A campaign to encourage businesses and consumers in the Cayman Islands to ditch single-use plastics is attracting overseas attention.
UCCI student Steff Mcdermot was awarded a grant from an international environmental foundation for her campaign. She started the “345 pledge” in partnership with Plastic Free Cayman after attending the Ocean Heroes boot camp held in New Orleans in June.
The pledge, the name of which plays on Cayman’s 345 international dialing code, challenges consumers to sign up to do three things immediately, four things within six months, and five things within a year to contribute to sustainability in the Cayman Islands.
The list of options open to individuals includes committing to drinking from reusable water bottles, refusing plastic straws, patronizing establishments that sign up to the pledge or attending a beach cleanup.
Businesses can also sign up to similar commitments, including using reusable cups instead of plastic cups, stopping the use of Styrofoam, and only offering straws on request.
Ms. Mcdermot said the grant, awarded through international organizations Lonely Whale and Captain Planet Foundation, had helped her market the campaign and amplify the message beyond Cayman’s shores through social media influencers.
She believes pressure from tourists, as well as residents, could help contribute to the ultimate aim of persuading government to consider legislation banning single-use plastics.
“The pressure has to come from visitors as well because they are the consumers. If they don’t want plastic straws, then the businesses will have to comply,” she said.
Dominica just became the first country in the Caribbean to legislate against plastics, banning various items, including plastic straws, cutlery, Styrofoam and carry-out food containers. Jamaica has also brought in a ban on straws and plastic shopping bags, which will come into effect next year.
Ms. Mcdermot said her ultimate aim was to convince the Cayman Islands government to follow suit.
“The reason why this campaign was born is to show government that the community is taking steps to eliminate single-use plastics,” she said.
Around 500 people have signed up to the 345 pledge so far. The grant has contributed to a marketing campaign that includes overseas influencers and a mini documentary series is coming out shortly.
Ms. Mcdermot also received an award for her efforts from the Captain Planet Foundation.
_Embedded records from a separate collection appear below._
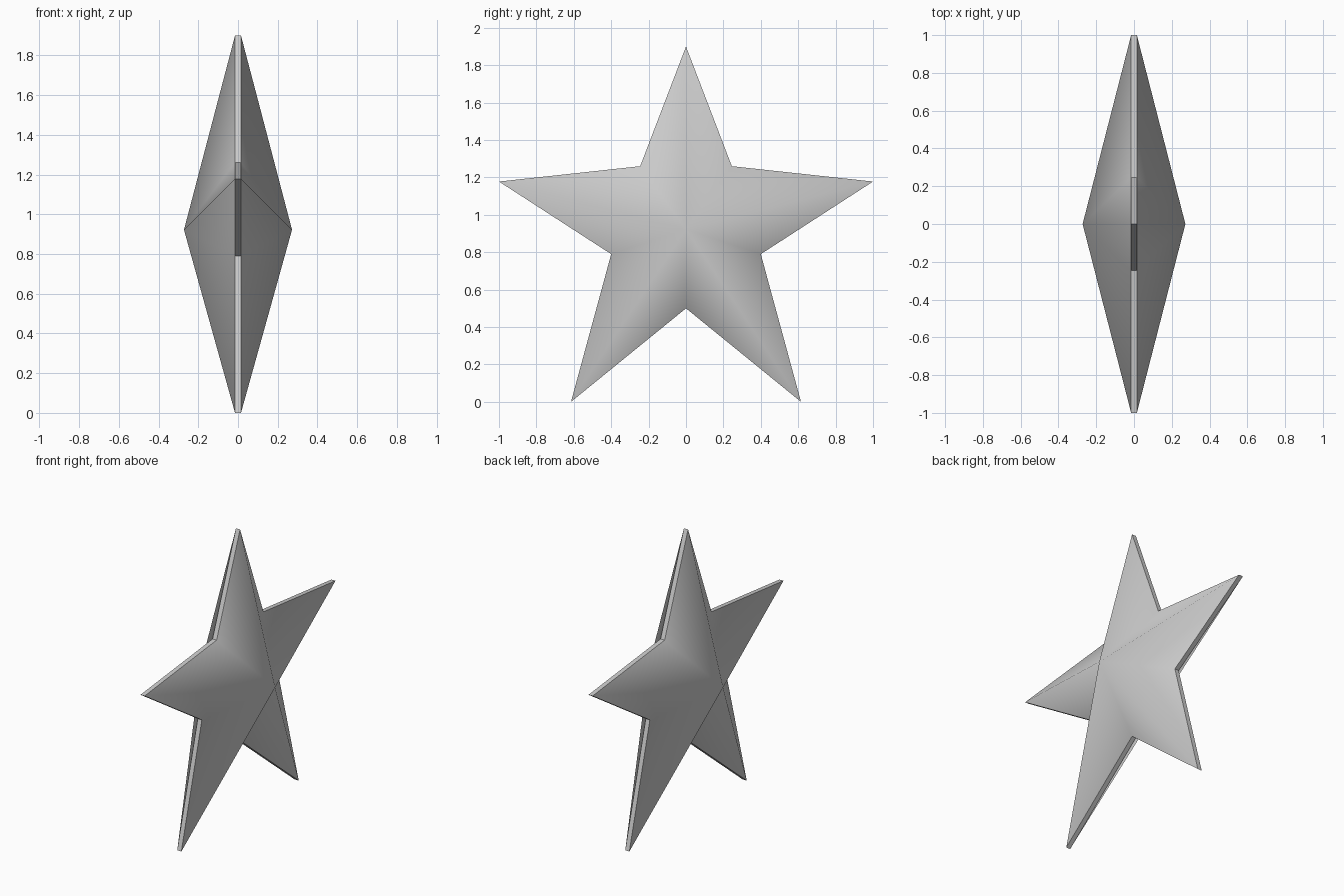
import bpy, bmesh

if "Cube" in bpy.data.objects:
    bpy.data.objects.remove(bpy.data.objects["Cube"])

# Right half of the star outline (y, z), from top tip to bottom notch
half = [(0, 1.9), (0.245, 1.26), (1.0, 1.178), (0.4, 0.79), (0.615, 0.0), (0, 0.5)]
outline = half + [(-y, z) for y, z in half[-2:0:-1]]
rim, apex_x, apex_z = 0.015, 0.272, 0.922
n = len(outline)

bm = bmesh.new()
rings = []
# Raised faceted face on each side, fanned from a central apex
for s in (1, -1):
    ring = [bm.verts.new((s * rim, y, z)) for y, z in outline]
    apex = bm.verts.new((s * apex_x, 0, apex_z))
    for i in range(n):
        bm.faces.new((apex, ring[i], ring[(i + 1) % n]))
    rings.append(ring)

# Thin rim joining both sides
rim_faces = []
for i in range(n):
    j = (i + 1) % n
    rim_faces.append(bm.faces.new((rings[0][i], rings[0][j], rings[1][j], rings[1][i])))
bmesh.ops.recalc_face_normals(bm, faces=bm.faces[:])

# Smooth blended facets with a crisp rim
for f in bm.faces:
    f.smooth = True
for f in rim_faces:
    for e in f.edges:
        e.smooth = False

mesh = bpy.data.meshes.new("star")
bm.to_mesh(mesh)
bm.free()
star = bpy.data.objects.new("star", mesh)
bpy.context.collection.objects.link(star)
She said she was grateful for the recognition, but is focused on achieving the real reward of policy change.